DATASET ENTRIES:
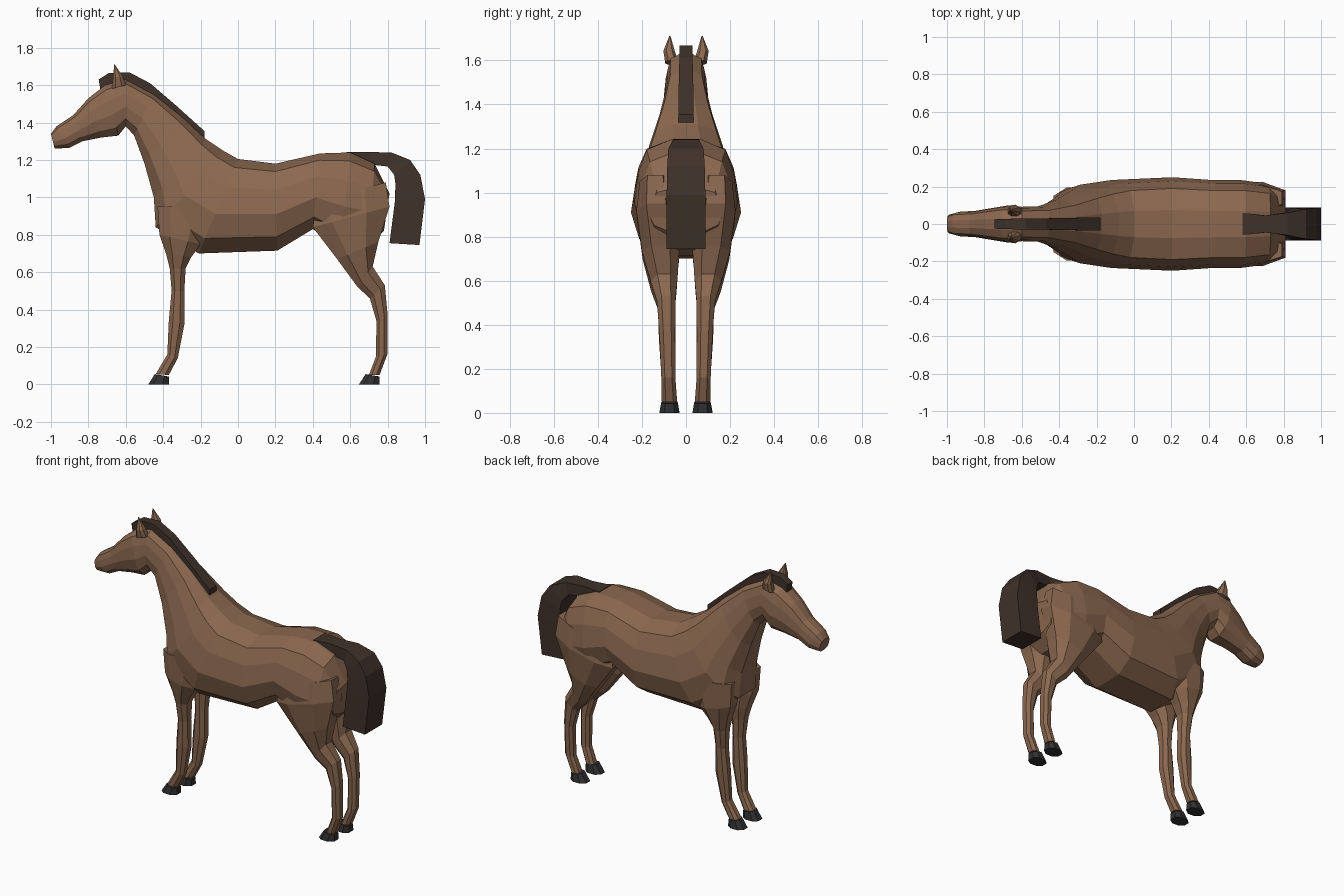
import bpy, bmesh

def material(name, rgb):
    m = bpy.data.materials.new(name)
    m.diffuse_color = (*rgb, 1)
    return m

COAT = material("coat", (0.26, 0.14, 0.08))
HAIR = material("dark hair", (0.05, 0.031, 0.023))
HOOF = material("hoof", (0.03, 0.03, 0.032))

# Half cross-sections: (fraction from first to second edge, fraction of half width)
BARREL = [(0, .3), (.09, .76), (.3, .92), (.58, 1), (.84, .85), (1, .42)]
LEG = [(0, .45), (.25, .95), (.7, 1), (1, .5)]
BOX = [(0, 1), (1, 1)]

def loft(name, rings, section, mat, mirror=False):
    """Ring: x, z of one edge, x, z of the other, y centre, half width."""
    bm = bmesh.new()
    loops = []
    for xa, za, xb, zb, y, w in rings:
        pts = [(t, s) for t, s in section] + [(t, -s) for t, s in reversed(section)]
        loops.append([bm.verts.new((xa + (xb - xa) * t, y + w * s, za + (zb - za) * t))
                      for t, s in pts])
    n = len(loops[0])
    for a, b in zip(loops, loops[1:]):
        for i in range(n):
            j = (i + 1) % n
            bm.faces.new((a[i], a[j], b[j], b[i]))
    bm.faces.new(loops[0])
    bm.faces.new(loops[-1])
    bmesh.ops.recalc_face_normals(bm, faces=bm.faces)
    me = bpy.data.meshes.new(name)
    bm.to_mesh(me)
    bm.free()
    me.materials.append(mat)
    ob = bpy.data.objects.new(name, me)
    bpy.context.collection.objects.link(ob)
    if mirror:
        ob.modifiers.new("mirror", 'MIRROR').use_axis = (False, True, False)
    return ob

# Muzzle, head, neck and barrel in one skin (top edge, bottom edge)
loft("body", [
    (-1.0, 1.34, -.98, 1.26, 0, .05),
    (-.97, 1.38, -.90, 1.265, 0, .066),
    (-.88, 1.44, -.83, 1.30, 0, .07),
    (-.80, 1.53, -.73, 1.32, 0, .085),
    (-.71, 1.60, -.64, 1.33, 0, .10),
    (-.60, 1.63, -.60, 1.38, 0, .092),
    (-.45, 1.55, -.555, 1.33, 0, .095),
    (-.30, 1.43, -.50, 1.18, 0, .13),
    (-.17, 1.31, -.45, 1.0, 0, .18),
    (-.08, 1.25, -.44, .84, 0, .21),
    (.0, 1.205, -.21, .70, 0, .235),
    (.2, 1.18, .21, .715, 0, .25),
    (.44, 1.235, .40, .83, 0, .235),
    (.60, 1.24, .55, .74, 0, .235),
    (.73, 1.18, .70, .74, 0, .215),
    (.81, 1.02, .78, .82, 0, .17)], BARREL, COAT)

# Legs (front edge, back edge)
loft("front_legs", [
    (-.43, .95, -.15, .95, .11, .09),
    (-.42, .80, -.20, .75, .11, .08),
    (-.385, .70, -.25, .68, .10, .068),
    (-.365, .62, -.28, .62, .095, .052),
    (-.355, .50, -.287, .50, .088, .04),
    (-.37, .34, -.285, .33, .085, .038),
    (-.378, .16, -.322, .14, .08, .03),
    (-.44, .055, -.37, .05, .075, .035)], LEG, COAT, True)
loft("hind_legs", [
    (.42, .98, .79, 1.08, .14, .07),
    (.40, .84, .81, .95, .135, .09),
    (.53, .67, .75, .76, .115, .085),
    (.64, .52, .72, .63, .10, .06),
    (.705, .46, .785, .53, .09, .042),
    (.74, .34, .80, .37, .085, .036),
    (.738, .15, .798, .16, .08, .032),
    (.70, .05, .757, .05, .075, .035)], LEG, COAT, True)

# Hooves
for name, x in (("front_hooves", -.37), ("hind_hooves", .757)):
    loft(name, [(x - .075, .055, x, .042, .075, .038),
                (x - .11, 0, x, 0, .075, .046)], LEG, HOOF, True)

# Ears
loft("ears", [(-.675, 1.58, -.60, 1.60, .065, .03),
              (-.668, 1.64, -.615, 1.645, .077, .026),
              (-.662, 1.71, -.658, 1.71, .073, .003)], LEG, COAT, True)

# Mane with forelock
loft("mane", [
    (-.745, 1.63, -.735, 1.57, 0, .025),
    (-.69, 1.665, -.67, 1.58, 0, .027),
    (-.58, 1.668, -.60, 1.60, 0, .03),
    (-.47, 1.61, -.51, 1.53, 0, .03),
    (-.33, 1.49, -.38, 1.42, 0, .033),
    (-.18, 1.355, -.18, 1.29, 0, .035)], BOX, HAIR)

# Tail
loft("tail", [
    (.58, 1.243, .58, 1.20, 0, .06),
    (.70, 1.242, .71, 1.175, 0, .045),
    (.82, 1.24, .80, 1.165, 0, .06),
    (.92, 1.20, .835, 1.12, 0, .08),
    (.975, 1.12, .842, 1.07, 0, .085),
    (1.0, .99, .838, .97, 0, .088),
    (.97, .745, .81, .755, 0, .088)], BOX, HAIR)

TASK INSTRUCTIONS: Show, from the material above, each line that includes the string "name".

RESPONSE AREA:
def material(name, rgb):
    m = bpy.data.materials.new(name)
def loft(name, rings, section, mat, mirror=False):
    me = bpy.data.meshes.new(name)
    ob = bpy.data.objects.new(name, me)
for name, x in (("front_hooves", -.37), ("hind_hooves", .757)):
    loft(name, [(x - .075, .055, x, .042, .075, .038),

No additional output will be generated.